* Task item
A verbatim repeat of the lines below is required, with the pictures removed.

Extracted data START

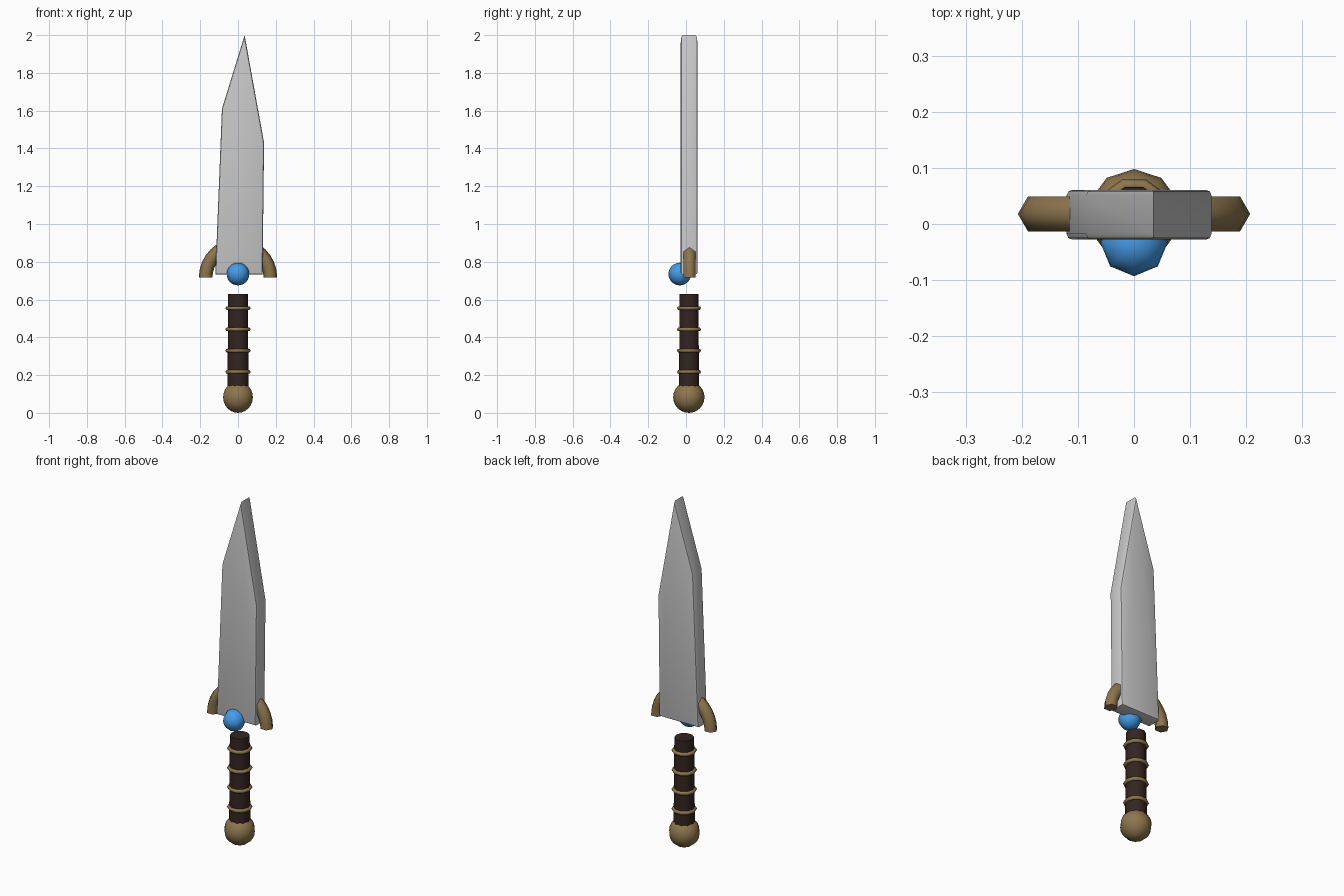
import bpy, bmesh
from math import pi, sin, cos, radians

if "Cube" in bpy.data.objects:
    bpy.data.objects.remove(bpy.data.objects["Cube"])

CY = 0.016  # centre depth of blade, guard and grip


def material(name, rgb):
    m = bpy.data.materials.new(name)
    m.diffuse_color = (*rgb, 1)
    m.use_nodes = True
    m.node_tree.nodes["Principled BSDF"].inputs["Base Color"].default_value = m.diffuse_color
    return m


BRASS = material("brass", (0.27, 0.18, 0.075))
LEATHER = material("leather", (0.035, 0.018, 0.014))
BLUE = material("blue_gem", (0.06, 0.33, 0.80))


def finish(bm, name, mat=None, angle=40):
    bmesh.ops.recalc_face_normals(bm, faces=bm.faces)
    me = bpy.data.meshes.new(name)
    bm.to_mesh(me)
    bm.free()
    ob = bpy.data.objects.new(name, me)
    bpy.context.collection.objects.link(ob)
    if mat:
        me.materials.append(mat)
    bpy.ops.object.select_all(action='DESELECT')
    ob.select_set(True)
    bpy.context.view_layer.objects.active = ob
    bpy.ops.object.shade_smooth_by_angle(angle=radians(angle))
    return ob


def ball(name, loc, radius, segments, rings, mat):
    bm = bmesh.new()
    bmesh.ops.create_uvsphere(bm, u_segments=segments, v_segments=rings, radius=radius)
    bmesh.ops.translate(bm, verts=bm.verts, vec=loc)
    return finish(bm, name, mat, 60)


def bridge(bm, a, b):
    n = len(a)
    for i in range(n):
        bm.faces.new((a[i], a[(i + 1) % n], b[(i + 1) % n], b[i]))


# Blade: asymmetric outline, extruded and bevelled along both face outlines
outline = [(-0.12, 0.733), (0.13, 0.733), (0.138, 1.43), (0.035, 2.0), (-0.085, 1.61)]
bm = bmesh.new()
y0, y1 = -0.028, 0.061
front = [bm.verts.new((x, y0, z)) for x, z in outline]
back = [bm.verts.new((x, y1, z)) for x, z in outline]
bm.faces.new(front)
bm.faces.new(back[::-1])
bridge(bm, front, back)
rims = [e for e in bm.edges if abs(e.verts[0].co.y - e.verts[1].co.y) < 1e-4]
bmesh.ops.bevel(bm, geom=rims, offset=0.01, segments=2, profile=0.5, affect='EDGES')
finish(bm, "blade", None, 30)

# Guard: hexagonal tube bent into a half ring that passes through the blade
bm = bmesh.new()
loops = []
for i in range(17):
    t = pi * i / 16
    loop = []
    for k in range(6):
        a = k * pi / 3
        r = 0.171 + 0.036 * cos(a)
        loop.append(bm.verts.new((r * cos(t), CY + 0.002 + 0.036 * sin(a), 0.718 + r * sin(t))))
    loops.append(loop)
for a, b in zip(loops, loops[1:]):
    bridge(bm, a, b)
bm.faces.new(loops[0])
bm.faces.new(loops[-1])
finish(bm, "guard", BRASS, 65)

# Gem on the front of the guard
ball("gem", (0, -0.033, 0.735), 0.06, 8, 12, BLUE)

# Grip: ten-sided, slightly tapered
bm = bmesh.new()
ends = []
for r, z in ((0.056, 0.12), (0.052, 0.63)):
    ends.append([bm.verts.new((r * cos(k * pi / 5), CY + r * sin(k * pi / 5), z))
                 for k in range(10)])
bridge(bm, *ends)
for e in ends:
    bm.faces.new(e)
finish(bm, "grip", LEATHER, 40)

# Rings around the grip
for n, zc in enumerate((0.217, 0.33, 0.442, 0.555)):
    bm = bmesh.new()
    loops = []
    for k in range(10):
        t = k * pi / 5
        loop = []
        for j in range(6):
            r = 0.056 + 0.011 * cos(j * pi / 3)
            loop.append(bm.verts.new((r * cos(t), CY + r * sin(t), zc + 0.011 * sin(j * pi / 3))))
        loops.append(loop)
    for k in range(10):
        bridge(bm, loops[k], loops[(k + 1) % 10])
    finish(bm, f"grip_ring_{n + 1}", BRASS, 65)

# Pommel
ball("pommel", (0, CY - 0.001, 0.083), 0.083, 10, 12, BRASS)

Extracted data END

* Written reply
import bpy, bmesh
from math import pi, sin, cos, radians

if "Cube" in bpy.data.objects:
    bpy.data.objects.remove(bpy.data.objects["Cube"])

CY = 0.016  # centre depth of blade, guard and grip


def material(name, rgb):
    m = bpy.data.materials.new(name)
    m.diffuse_color = (*rgb, 1)
    m.use_nodes = True
    m.node_tree.nodes["Principled BSDF"].inputs["Base Color"].default_value = m.diffuse_color
    return m


BRASS = material("brass", (0.27, 0.18, 0.075))
LEATHER = material("leather", (0.035, 0.018, 0.014))
BLUE = material("blue_gem", (0.06, 0.33, 0.80))


def finish(bm, name, mat=None, angle=40):
    bmesh.ops.recalc_face_normals(bm, faces=bm.faces)
    me = bpy.data.meshes.new(name)
    bm.to_mesh(me)
    bm.free()
    ob = bpy.data.objects.new(name, me)
    bpy.context.collection.objects.link(ob)
    if mat:
        me.materials.append(mat)
    bpy.ops.object.select_all(action='DESELECT')
    ob.select_set(True)
    bpy.context.view_layer.objects.active = ob
    bpy.ops.object.shade_smooth_by_angle(angle=radians(angle))
    return ob


def ball(name, loc, radius, segments, rings, mat):
    bm = bmesh.new()
    bmesh.ops.create_uvsphere(bm, u_segments=segments, v_segments=rings, radius=radius)
    bmesh.ops.translate(bm, verts=bm.verts, vec=loc)
    return finish(bm, name, mat, 60)


def bridge(bm, a, b):
    n = len(a)
    for i in range(n):
        bm.faces.new((a[i], a[(i + 1) % n], b[(i + 1) % n], b[i]))


# Blade: asymmetric outline, extruded and bevelled along both face outlines
outline = [(-0.12, 0.733), (0.13, 0.733), (0.138, 1.43), (0.035, 2.0), (-0.085, 1.61)]
bm = bmesh.new()
y0, y1 = -0.028, 0.061
front = [bm.verts.new((x, y0, z)) for x, z in outline]
back = [bm.verts.new((x, y1, z)) for x, z in outline]
bm.faces.new(front)
bm.faces.new(back[::-1])
bridge(bm, front, back)
rims = [e for e in bm.edges if abs(e.verts[0].co.y - e.verts[1].co.y) < 1e-4]
bmesh.ops.bevel(bm, geom=rims, offset=0.01, segments=2, profile=0.5, affect='EDGES')
finish(bm, "blade", None, 30)

# Guard: hexagonal tube bent into a half ring that passes through the blade
bm = bmesh.new()
loops = []
for i in range(17):
    t = pi * i / 16
    loop = []
    for k in range(6):
        a = k * pi / 3
        r = 0.171 + 0.036 * cos(a)
        loop.append(bm.verts.new((r * cos(t), CY + 0.002 + 0.036 * sin(a), 0.718 + r * sin(t))))
    loops.append(loop)
for a, b in zip(loops, loops[1:]):
    bridge(bm, a, b)
bm.faces.new(loops[0])
bm.faces.new(loops[-1])
finish(bm, "guard", BRASS, 65)

# Gem on the front of the guard
ball("gem", (0, -0.033, 0.735), 0.06, 8, 12, BLUE)

# Grip: ten-sided, slightly tapered
bm = bmesh.new()
ends = []
for r, z in ((0.056, 0.12), (0.052, 0.63)):
    ends.append([bm.verts.new((r * cos(k * pi / 5), CY + r * sin(k * pi / 5), z))
                 for k in range(10)])
bridge(bm, *ends)
for e in ends:
    bm.faces.new(e)
finish(bm, "grip", LEATHER, 40)

# Rings around the grip
for n, zc in enumerate((0.217, 0.33, 0.442, 0.555)):
    bm = bmesh.new()
    loops = []
    for k in range(10):
        t = k * pi / 5
        loop = []
        for j in range(6):
            r = 0.056 + 0.011 * cos(j * pi / 3)
            loop.append(bm.verts.new((r * cos(t), CY + r * sin(t), zc + 0.011 * sin(j * pi / 3))))
        loops.append(loop)
    for k in range(10):
        bridge(bm, loops[k], loops[(k + 1) % 10])
    finish(bm, f"grip_ring_{n + 1}", BRASS, 65)

# Pommel
ball("pommel", (0, CY - 0.001, 0.083), 0.083, 10, 12, BRASS)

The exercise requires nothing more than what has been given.